- Poster presentation
- Open Access
P094: Impact of antibiotics changes on the incidence of bloodstream infection due to extended-spectrum beta-lactamase-producing Klebsiella pneumoniae in an Algerian neonatal intensive care unit
© Lamine et al; licensee BioMed Central Ltd. 2013
- Published: 20 June 2013
- Independent Risk Factor
- Neonatal Intensive Care Unit
- Klebsiella Pneumoniae
- Bloodstream Infection
- System Criterion
Klebsiella pneumoniae is one of the most common nosocomial bloodstream infection (BSI) pathogens in neonatal intensive care units (NICUs) of developing countries. Its ability to produce extended-spectrum beta-lactamases (ESBLs) has caused great concern worldwide. Early studies reported that high beta-lactam antibiotic consumption was an independent risk factor for acquisition of ESBL-producing K. pneumoniae BSI.
The objective of this study was to examine the impact of the reduction of beta-lactam antibiotic consumption on the incidence of ESBL-producing K. pneumoniae BSI in an Algerian NICU.
A comprehensive education campaign was undertaken in the University Hospital of Blida NICU in the beginning of 2008 to reduce the beta-lactam antibiotic consumption in this unit. To measure the impact of this campaign on the incidence of ESBL-producing K. pneumoniae BSI, a prospective surveillance of healthcare-associated BSI was performed from 2008 to 2010 using National Nosocomial Infection Surveillance (NNIS) System criteria. Antibiotic consumption was measured by dividing the total days of beta-lactam antibiotic consumption by the total days of patients NICU stay.
From 2008 to 2010, a total of 3842 neonates who remained in the NCIU for more than 48 hours were included in the study.
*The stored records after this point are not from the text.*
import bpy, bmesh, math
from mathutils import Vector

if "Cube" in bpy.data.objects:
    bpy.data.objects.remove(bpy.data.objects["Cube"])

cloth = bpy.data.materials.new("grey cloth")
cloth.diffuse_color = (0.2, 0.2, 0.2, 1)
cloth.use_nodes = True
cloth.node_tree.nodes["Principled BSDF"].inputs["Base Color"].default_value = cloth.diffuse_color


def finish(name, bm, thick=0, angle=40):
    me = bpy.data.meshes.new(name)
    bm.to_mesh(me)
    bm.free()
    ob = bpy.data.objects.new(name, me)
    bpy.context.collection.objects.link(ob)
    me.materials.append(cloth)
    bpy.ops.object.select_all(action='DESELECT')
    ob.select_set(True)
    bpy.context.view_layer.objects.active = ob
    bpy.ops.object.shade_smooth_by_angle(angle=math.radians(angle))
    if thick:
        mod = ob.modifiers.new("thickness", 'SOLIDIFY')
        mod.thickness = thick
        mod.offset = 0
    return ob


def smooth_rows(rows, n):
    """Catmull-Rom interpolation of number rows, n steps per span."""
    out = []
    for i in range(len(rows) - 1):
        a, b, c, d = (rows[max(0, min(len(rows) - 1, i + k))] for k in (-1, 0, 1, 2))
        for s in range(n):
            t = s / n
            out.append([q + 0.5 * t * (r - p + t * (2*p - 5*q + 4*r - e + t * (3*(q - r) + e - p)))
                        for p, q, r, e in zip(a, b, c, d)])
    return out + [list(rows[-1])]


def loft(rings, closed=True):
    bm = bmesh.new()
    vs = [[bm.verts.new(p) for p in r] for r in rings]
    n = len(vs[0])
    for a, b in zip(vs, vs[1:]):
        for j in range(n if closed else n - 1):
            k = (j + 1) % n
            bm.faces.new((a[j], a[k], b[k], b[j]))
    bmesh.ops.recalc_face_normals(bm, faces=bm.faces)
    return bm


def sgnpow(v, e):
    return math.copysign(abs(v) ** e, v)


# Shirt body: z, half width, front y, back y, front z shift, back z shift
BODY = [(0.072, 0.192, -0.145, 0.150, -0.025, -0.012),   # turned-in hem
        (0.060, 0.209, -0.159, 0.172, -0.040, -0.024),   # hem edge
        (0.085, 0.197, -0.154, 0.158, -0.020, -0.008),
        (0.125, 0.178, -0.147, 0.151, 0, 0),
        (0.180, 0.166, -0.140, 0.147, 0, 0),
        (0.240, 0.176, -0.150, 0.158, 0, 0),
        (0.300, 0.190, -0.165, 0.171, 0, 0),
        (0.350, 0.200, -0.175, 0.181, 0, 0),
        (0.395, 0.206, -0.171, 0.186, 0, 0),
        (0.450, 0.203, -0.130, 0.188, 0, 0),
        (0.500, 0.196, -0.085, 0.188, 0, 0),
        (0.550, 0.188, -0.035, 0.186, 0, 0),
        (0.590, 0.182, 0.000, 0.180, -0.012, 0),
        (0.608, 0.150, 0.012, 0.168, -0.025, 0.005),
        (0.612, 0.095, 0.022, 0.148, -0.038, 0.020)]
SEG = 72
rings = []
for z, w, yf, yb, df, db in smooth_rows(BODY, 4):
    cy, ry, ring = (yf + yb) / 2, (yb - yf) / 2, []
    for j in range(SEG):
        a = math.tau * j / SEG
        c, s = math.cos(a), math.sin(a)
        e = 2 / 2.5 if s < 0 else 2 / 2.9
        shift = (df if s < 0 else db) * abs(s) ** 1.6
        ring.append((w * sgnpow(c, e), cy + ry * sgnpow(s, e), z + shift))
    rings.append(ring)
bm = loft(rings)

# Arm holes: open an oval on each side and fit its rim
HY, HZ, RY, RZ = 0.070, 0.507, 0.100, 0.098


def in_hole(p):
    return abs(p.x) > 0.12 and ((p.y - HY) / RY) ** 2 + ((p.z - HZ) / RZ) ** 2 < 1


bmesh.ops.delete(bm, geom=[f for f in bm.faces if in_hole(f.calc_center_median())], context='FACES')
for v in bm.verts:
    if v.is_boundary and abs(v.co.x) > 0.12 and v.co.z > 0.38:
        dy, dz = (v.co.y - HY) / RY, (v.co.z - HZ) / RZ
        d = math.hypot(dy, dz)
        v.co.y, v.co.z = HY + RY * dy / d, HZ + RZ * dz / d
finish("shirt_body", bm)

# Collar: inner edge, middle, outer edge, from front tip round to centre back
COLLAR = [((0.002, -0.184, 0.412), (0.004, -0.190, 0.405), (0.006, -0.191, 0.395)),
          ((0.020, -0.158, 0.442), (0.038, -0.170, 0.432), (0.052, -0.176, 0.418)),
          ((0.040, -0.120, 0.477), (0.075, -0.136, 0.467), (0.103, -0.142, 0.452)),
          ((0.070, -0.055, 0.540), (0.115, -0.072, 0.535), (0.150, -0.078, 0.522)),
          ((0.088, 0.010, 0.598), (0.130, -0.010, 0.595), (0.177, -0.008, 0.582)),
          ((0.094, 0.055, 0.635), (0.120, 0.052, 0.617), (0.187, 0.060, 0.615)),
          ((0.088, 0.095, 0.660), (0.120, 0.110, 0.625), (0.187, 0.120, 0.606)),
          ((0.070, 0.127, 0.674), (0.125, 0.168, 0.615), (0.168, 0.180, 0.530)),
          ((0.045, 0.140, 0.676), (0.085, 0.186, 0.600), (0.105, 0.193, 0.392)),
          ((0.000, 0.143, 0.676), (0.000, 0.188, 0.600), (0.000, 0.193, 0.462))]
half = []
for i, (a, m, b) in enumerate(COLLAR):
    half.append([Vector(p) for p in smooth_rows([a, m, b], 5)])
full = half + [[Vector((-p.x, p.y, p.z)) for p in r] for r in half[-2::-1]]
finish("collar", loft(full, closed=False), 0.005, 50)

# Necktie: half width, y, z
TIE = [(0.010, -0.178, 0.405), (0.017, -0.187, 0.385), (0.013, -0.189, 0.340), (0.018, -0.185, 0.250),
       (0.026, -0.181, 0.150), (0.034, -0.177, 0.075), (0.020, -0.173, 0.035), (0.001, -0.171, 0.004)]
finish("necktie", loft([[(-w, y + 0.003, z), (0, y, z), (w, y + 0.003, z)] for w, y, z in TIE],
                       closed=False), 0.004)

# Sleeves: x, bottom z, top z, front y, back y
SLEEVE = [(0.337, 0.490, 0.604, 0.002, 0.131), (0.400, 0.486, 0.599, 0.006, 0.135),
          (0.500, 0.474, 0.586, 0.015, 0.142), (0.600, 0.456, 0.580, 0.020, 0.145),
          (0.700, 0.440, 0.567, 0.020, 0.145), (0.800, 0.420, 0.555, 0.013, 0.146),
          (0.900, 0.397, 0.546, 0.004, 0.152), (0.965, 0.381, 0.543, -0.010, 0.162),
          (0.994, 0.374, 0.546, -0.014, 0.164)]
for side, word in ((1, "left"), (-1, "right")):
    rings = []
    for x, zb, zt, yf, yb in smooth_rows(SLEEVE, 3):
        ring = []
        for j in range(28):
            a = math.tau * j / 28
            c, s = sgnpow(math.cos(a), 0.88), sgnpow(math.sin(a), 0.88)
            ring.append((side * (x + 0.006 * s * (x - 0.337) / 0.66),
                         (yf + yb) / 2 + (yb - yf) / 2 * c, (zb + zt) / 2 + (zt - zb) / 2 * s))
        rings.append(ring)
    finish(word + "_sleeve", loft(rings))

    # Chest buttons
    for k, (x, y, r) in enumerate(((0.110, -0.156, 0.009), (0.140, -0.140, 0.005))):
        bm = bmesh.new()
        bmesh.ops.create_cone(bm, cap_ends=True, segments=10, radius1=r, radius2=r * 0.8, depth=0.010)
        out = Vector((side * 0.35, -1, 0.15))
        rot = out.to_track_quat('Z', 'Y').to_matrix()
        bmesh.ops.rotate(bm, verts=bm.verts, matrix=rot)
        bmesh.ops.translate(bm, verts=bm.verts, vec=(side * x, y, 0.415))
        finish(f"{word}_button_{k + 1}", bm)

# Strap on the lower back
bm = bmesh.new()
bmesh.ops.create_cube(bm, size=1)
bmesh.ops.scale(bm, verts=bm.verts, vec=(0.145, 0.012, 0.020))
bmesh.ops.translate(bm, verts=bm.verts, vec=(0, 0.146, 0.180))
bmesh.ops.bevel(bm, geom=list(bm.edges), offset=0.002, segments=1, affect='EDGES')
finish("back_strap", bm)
These patients had total patient-days of 44,424 and total beta-lactam antibiotic-days of 25,180. Beta-lactam antibiotic consumption decreased significantly from 71.4 antibiotic-days per 100 patient-days in 2008 to 41.3 antibiotic-days per 100 patient-days in 2010 (p < .01). Incidence of ESBL-producing K. pneumoniae BSI decreased significantly from 3.6% in 2008 to 0.2% in 2010 (p < .01), and incidence density decreased significantly from 3.2 per 1000 patient-days in 2008 to 0.2 per 1000 patient-days in 2010 (p<.01).
Our findings highlight the need to minimise unnecessary and inappropriate antimicrobial use (specifically that of beta-lactam antibiotics) to prevent the acquisition of ESBL-producing K. pneumoniae BSI in the NICUs of developing countries.
This article is published under license to BioMed Central Ltd. This is an Open Access article distributed under the terms of the Creative Commons Attribution License (http://creativecommons.org/licenses/by/2.0), which permits unrestricted use, distribution, and reproduction in any medium, provided the original work is properly cited.